by Rick Winterson
Last weekend, except for a couple of finishing touches, the brilliant and colorful mural along the east wall of Loco Taqueria & Oyster Bar was finished. It is the creation of Augstine Kofie, who was born and trained in art in Los Angeles. One key influence in his background was graffiti, in which he worked during the 80s and 90s. This exposure taught him the value of surfaces and use of multiple levels in large works. Perhaps most important, his earlier work, when revisited, gave him an appreciation for selecting colors that change slowly with time.

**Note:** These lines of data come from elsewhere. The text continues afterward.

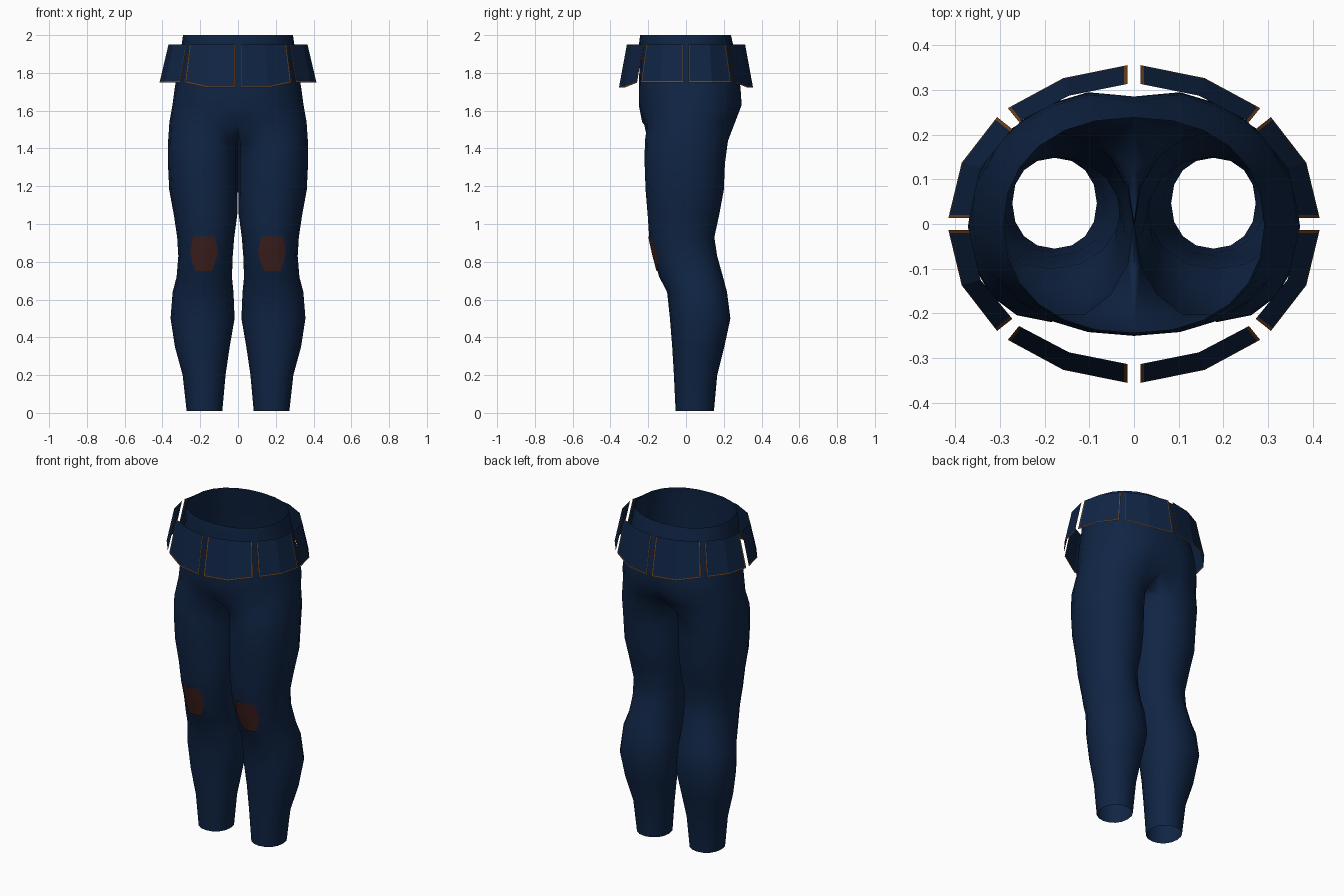
import bpy, bmesh, math
from mathutils import Vector
from mathutils.bvhtree import BVHTree

if "Cube" in bpy.data.objects:
    bpy.data.objects.remove(bpy.data.objects["Cube"])


def material(name, rgb):
    m = bpy.data.materials.new(name)
    m.diffuse_color = (*rgb, 1)
    m.use_nodes = True
    m.node_tree.nodes["Principled BSDF"].inputs["Base Color"].default_value = m.diffuse_color
    return m


NAVY = material("navy cloth", (0.005, 0.018, 0.058))
TRIM = material("orange stitching", (0.19, 0.065, 0.012))
PATCH = material("brown patch", (0.05, 0.015, 0.013))


def finish(bm, name, mats, mirror=(True, False), smooth=40):
    me = bpy.data.meshes.new(name)
    bm.to_mesh(me)
    bm.free()
    ob = bpy.data.objects.new(name, me)
    bpy.context.collection.objects.link(ob)
    for m in mats:
        me.materials.append(m)
    mod = ob.modifiers.new("mirror", 'MIRROR')
    mod.use_axis = (mirror[0], mirror[1], False)
    mod.merge_threshold = 0.002
    bpy.ops.object.select_all(action='DESELECT')
    ob.select_set(True)
    bpy.context.view_layer.objects.active = ob
    if smooth:
        bpy.ops.object.shade_smooth_by_angle(angle=math.radians(smooth))
    return ob


def spow(v, e):
    return math.copysign(abs(v) ** e, v)


# Half of the trousers: leg rings are closed, pelvis rings are half ovals
N, OUT = 16, 13
LEG = [  # z, inner x, outer x, front y, back y
    (0.01, .083, .272, -.055, .148), (0.2, .066, .293, -.064, .165),
    (0.35, .044, .334, -.073, .203), (0.5, .018, .357, -.085, .235),
    (0.64, .024, .346, -.10, .217), (0.72, .032, .325, -.142, .196),
    (0.83, .028, .316, -.172, .165), (0.93, .020, .322, -.195, .150),
    (1.05, .004, .340, -.203, .176), (1.18, .001, .364, -.214, .200),
    (1.32, .001, .371, -.219, .206), (1.44, .001, .370, -.218, .222)]
PELVIS = [  # z, outer x, front y, back y, seat cleft depth
    (1.54, .363, -.232, .268, .03), (1.63, .347, -.250, .303, .02),
    (1.72, .335, -.250, .297, .012), (1.84, .312, -.246, .272, 0),
    (1.96, .297, -.248, .247, 0), (2.0, .291, -.243, .238, 0)]

bm = bmesh.new()
rings = []
for z, xi, xo, yf, yb in LEG:
    ring = []
    for i in range(N):
        a = math.radians(-45 + 22.5 * i)
        x = (xi + xo) / 2 + (xo - xi) / 2 * spow(math.sin(a), .93)
        y = (yf + yb) / 2 - (yb - yf) / 2 * spow(math.cos(a), .93)
        ring.append(bm.verts.new((x, y, z)))
    rings.append(ring)
for k, (z, xo, yf, yb, cleft) in enumerate(PELVIS):
    ring = []
    for i in range(OUT):
        a = math.pi * i / (OUT - 1)
        x = xo * spow(math.sin(a), .9)
        y = (yf + yb) / 2 - (yb - yf) / 2 * spow(math.cos(a), .9)
        if i == OUT - 1:
            x, y = 0, y - cleft
        if i == 0:
            x = 0
        ring.append(bm.verts.new((x, y, z)))
    if k == 0:  # crotch saddle on the centre line
        y0, y1 = ring[0].co.y, ring[-1].co.y
        for j in range(1, N - OUT + 1):
            t = j / (N - OUT + 1)
            ring.append(bm.verts.new((0, y1 + (y0 - y1) * t,
                                      z - .08 * math.sin(math.pi * t))))
    rings.append(ring)
for lo, hi in zip(rings, rings[1:]):
    full = len(hi) == N
    for i in range(N if full else OUT - 1):
        j = (i + 1) % N
        bm.faces.new((lo[i], lo[j], hi[j], hi[i]))
bm.normal_update()
tree = BVHTree.FromBMesh(bm)
finish(bm, "trousers", [NAVY], smooth=60)

# Knee patches follow the front of the leg
bm = bmesh.new()
rows = []
for z, x0, x1 in [(.935, .125, .238), (.89, .113, .249), (.845, .107, .252),
                  (.795, .122, .241), (.75, .141, .223)]:
    row = []
    for i in range(5):
        x = x0 + (x1 - x0) * i / 4
        hit = tree.ray_cast(Vector((x, -1, z)), Vector((0, 1, 0)))[0]
        row.append(bm.verts.new((x, hit.y - .007, z)))
    rows.append(row)
for a, b in zip(rows, rows[1:]):
    for i in range(4):
        bm.faces.new((a[i], b[i], b[i + 1], a[i + 1]))
finish(bm, "knee_patch", [PATCH])


# Flared belt panels with stitched side and bottom borders
def panel(name, top, bottom):
    top, bottom = [Vector(p) for p in top], [Vector(p) for p in bottom]
    w = .007

    def columns(pts):
        a, b, c = pts
        return [a, a + (b - a).normalized() * w, b,
                c + (b - c).normalized() * w, c]

    bm = bmesh.new()
    grid = []
    for t, u in zip(columns(top), columns(bottom)):
        seam = u + (t - u).normalized() * w
        grid.append([bm.verts.new(p) for p in (t, seam, u)])
    for i, (p, q) in enumerate(zip(grid, grid[1:])):
        for j in range(2):
            f = bm.faces.new((p[j], p[j + 1], q[j + 1], q[j]))
            f.material_index = 1 if i in (0, 3) or j == 1 else 0
    finish(bm, name, [NAVY, TRIM], (True, True), smooth=0)


panel("front_back_belt_panels",
      [(.015, -.313, 1.95), (.145, -.287, 1.95), (.257, -.228, 1.95)],
      [(.015, -.355, 1.722), (.158, -.326, 1.722), (.282, -.259, 1.748)])
panel("side_belt_panels",
      [(.368, -.013, 1.95), (.343, -.125, 1.95), (.272, -.212, 1.95)],
      [(.415, -.013, 1.75), (.385, -.137, 1.75), (.306, -.239, 1.75)])
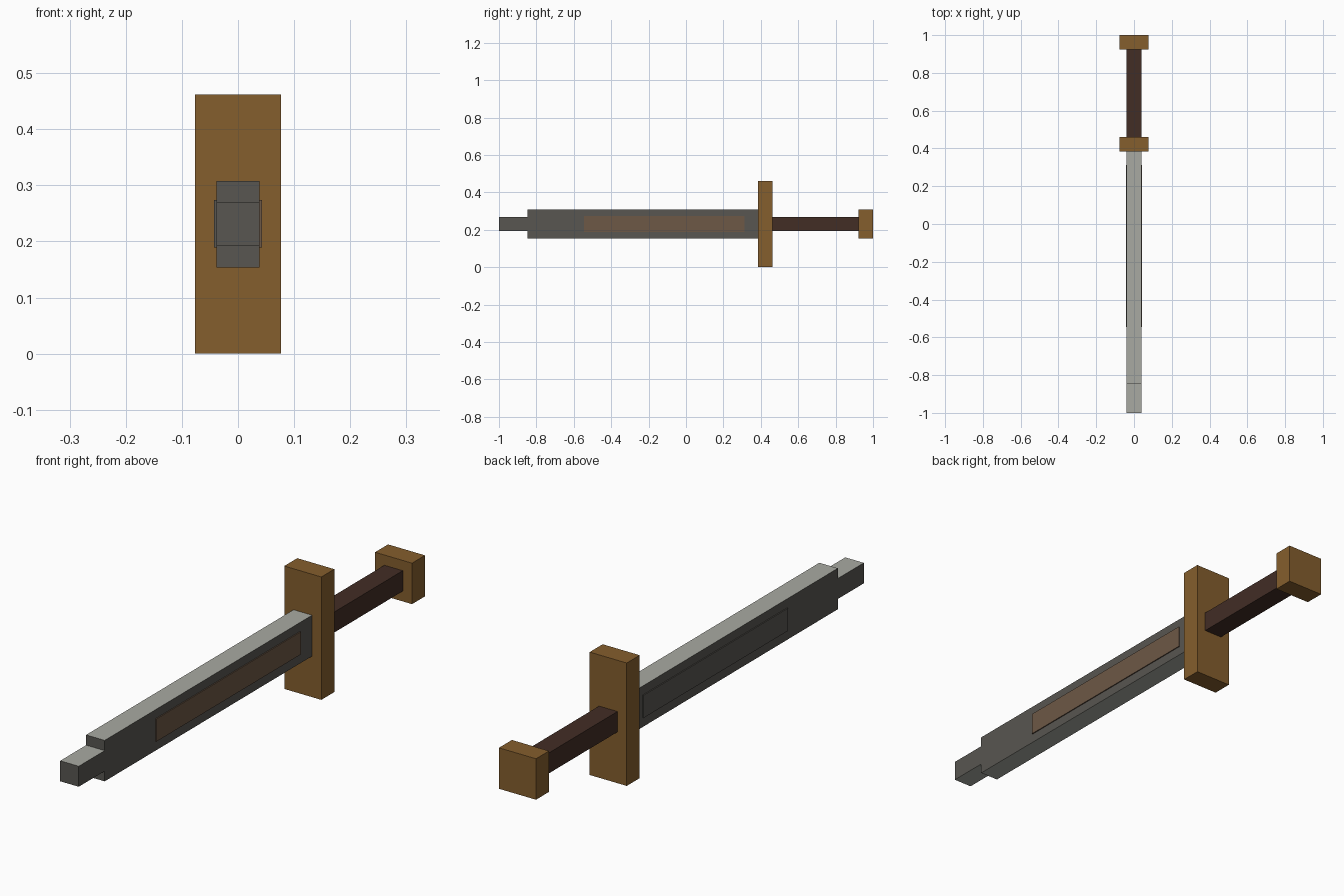
import bpy
import bmesh
from mathutils import Vector

cube = bpy.data.objects.get("Cube")
if cube:
    bpy.data.objects.remove(cube, do_unlink=True)

U = 1 / 13  # design module: the sword is 26 modules long


def material(name, r, g, b):
    """Flat material from 0-255 display values, converted to linear."""
    lin = [c / 12.92 if c <= 0.04045 else ((c + 0.055) / 1.055) ** 2.4
           for c in (r / 255, g / 255, b / 255)]
    mat = bpy.data.materials.new(name)
    mat.use_nodes = True
    mat.diffuse_color = (*lin, 1)
    bsdf = mat.node_tree.nodes["Principled BSDF"]
    bsdf.inputs["Base Color"].default_value = (*lin, 1)
    bsdf.inputs["Roughness"].default_value = 0.9
    return mat


bronze = material("bronze brown", 133, 94, 45)
leather = material("dark leather", 66, 45, 37)
dark_steel = material("dark steel", 88, 86, 81)
light_steel = material("light steel", 169, 170, 162)
inlay_brown = material("inlay brown", 109, 88, 70)


def finish(name, bm, mats):
    bmesh.ops.recalc_face_normals(bm, faces=bm.faces)
    bm.normal_update()
    # A second material goes on the faces that point up or down
    if len(mats) > 1:
        for f in bm.faces:
            f.material_index = int(abs(f.normal.z) > 0.5)
    mesh = bpy.data.meshes.new(name)
    bm.to_mesh(mesh)
    bm.free()
    for m in mats:
        mesh.materials.append(m)
    obj = bpy.data.objects.new(name, mesh)
    bpy.context.collection.objects.link(obj)
    return obj


def box(name, x, y, z, *mats):
    """Box from (min, max) ranges on each axis."""
    bm = bmesh.new()
    bmesh.ops.create_cube(bm, size=1)
    for v in bm.verts:
        v.co = Vector([lo + (hi - lo) * (c + 0.5)
                       for c, (lo, hi) in zip(v.co, (x, y, z))])
    return finish(name, bm, mats)


def extruded_profile(name, points, half_width, *mats):
    """Side outline of (y, z) points extruded across x."""
    bm = bmesh.new()
    face = bm.faces.new([bm.verts.new((-half_width, y, z)) for y, z in points])
    side = bmesh.ops.extrude_face_region(bm, geom=[face])["geom"]
    bmesh.ops.translate(bm, vec=(2 * half_width, 0, 0),
                        verts=[g for g in side if isinstance(g, bmesh.types.BMVert)])
    return finish(name, bm, mats)


# Stepped blade with bright upper and lower edges
lower = [(5 * U, 2 * U), (-11 * U, 2 * U), (-11 * U, 2.5 * U), (-13 * U, 2.5 * U)]
upper = [(y, 6 * U - z) for y, z in reversed(lower)]
extruded_profile("blade", lower + upper, U / 2, dark_steel, light_steel)

# Thin raised inlays on both flats of the blade
for side, sign, mat in (("left", 1, inlay_brown), ("right", -1, dark_steel)):
    x = sorted((sign * (U / 2 - 0.002), sign * (U / 2 + 0.004)))
    box(side + "_inlay", x, (-0.545, 0.312), (0.189, 0.274), mat)

# Hilt
box("guard", (-U, U), (5 * U, 6 * U), (0, 6 * U), bronze)
box("grip", (-U / 2, U / 2), (6 * U, 12 * U), (2.5 * U, 3.5 * U), leather)
box("pommel", (-U, U), (12 * U, 13 * U), (2 * U, 4 * U), bronze)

Take a look at the east wall of Loco that stretches along F Street. Try to view it in the morning sun. Take in the deep, warm brown that contrasts with the planes of white and ochres varying from light yellow to almost orange – these are the colors of new construction, of new wood, wallboard, fresh paint and plaster. Examine the geometry Kofie uses: his shallow, inclined planes give an almost restful look to the whole 10-foot by 50-foot mural; the short, sharp verticals are the actual windows in Loco’s east wall. In a way, this turns Kofie’s work into a kind of “installation”, which perfectly reflects the ribs, roofs, and structures of South Boston’s urban life and its low-slung artifacts.
And consider the genesis of Kofie’s mural. Kofie, his photographer friend Todd Mazer, and Loco co-owner Mike Shaw (“el jefe”) struck up a conversation over a beer at Loco one night. One topic led to another, and the next thing anyone knew, Augustine Kofie was turning the east wall at Loco into one of his creations.
Doesn’t that evoke Southie and its many other murals over the decades?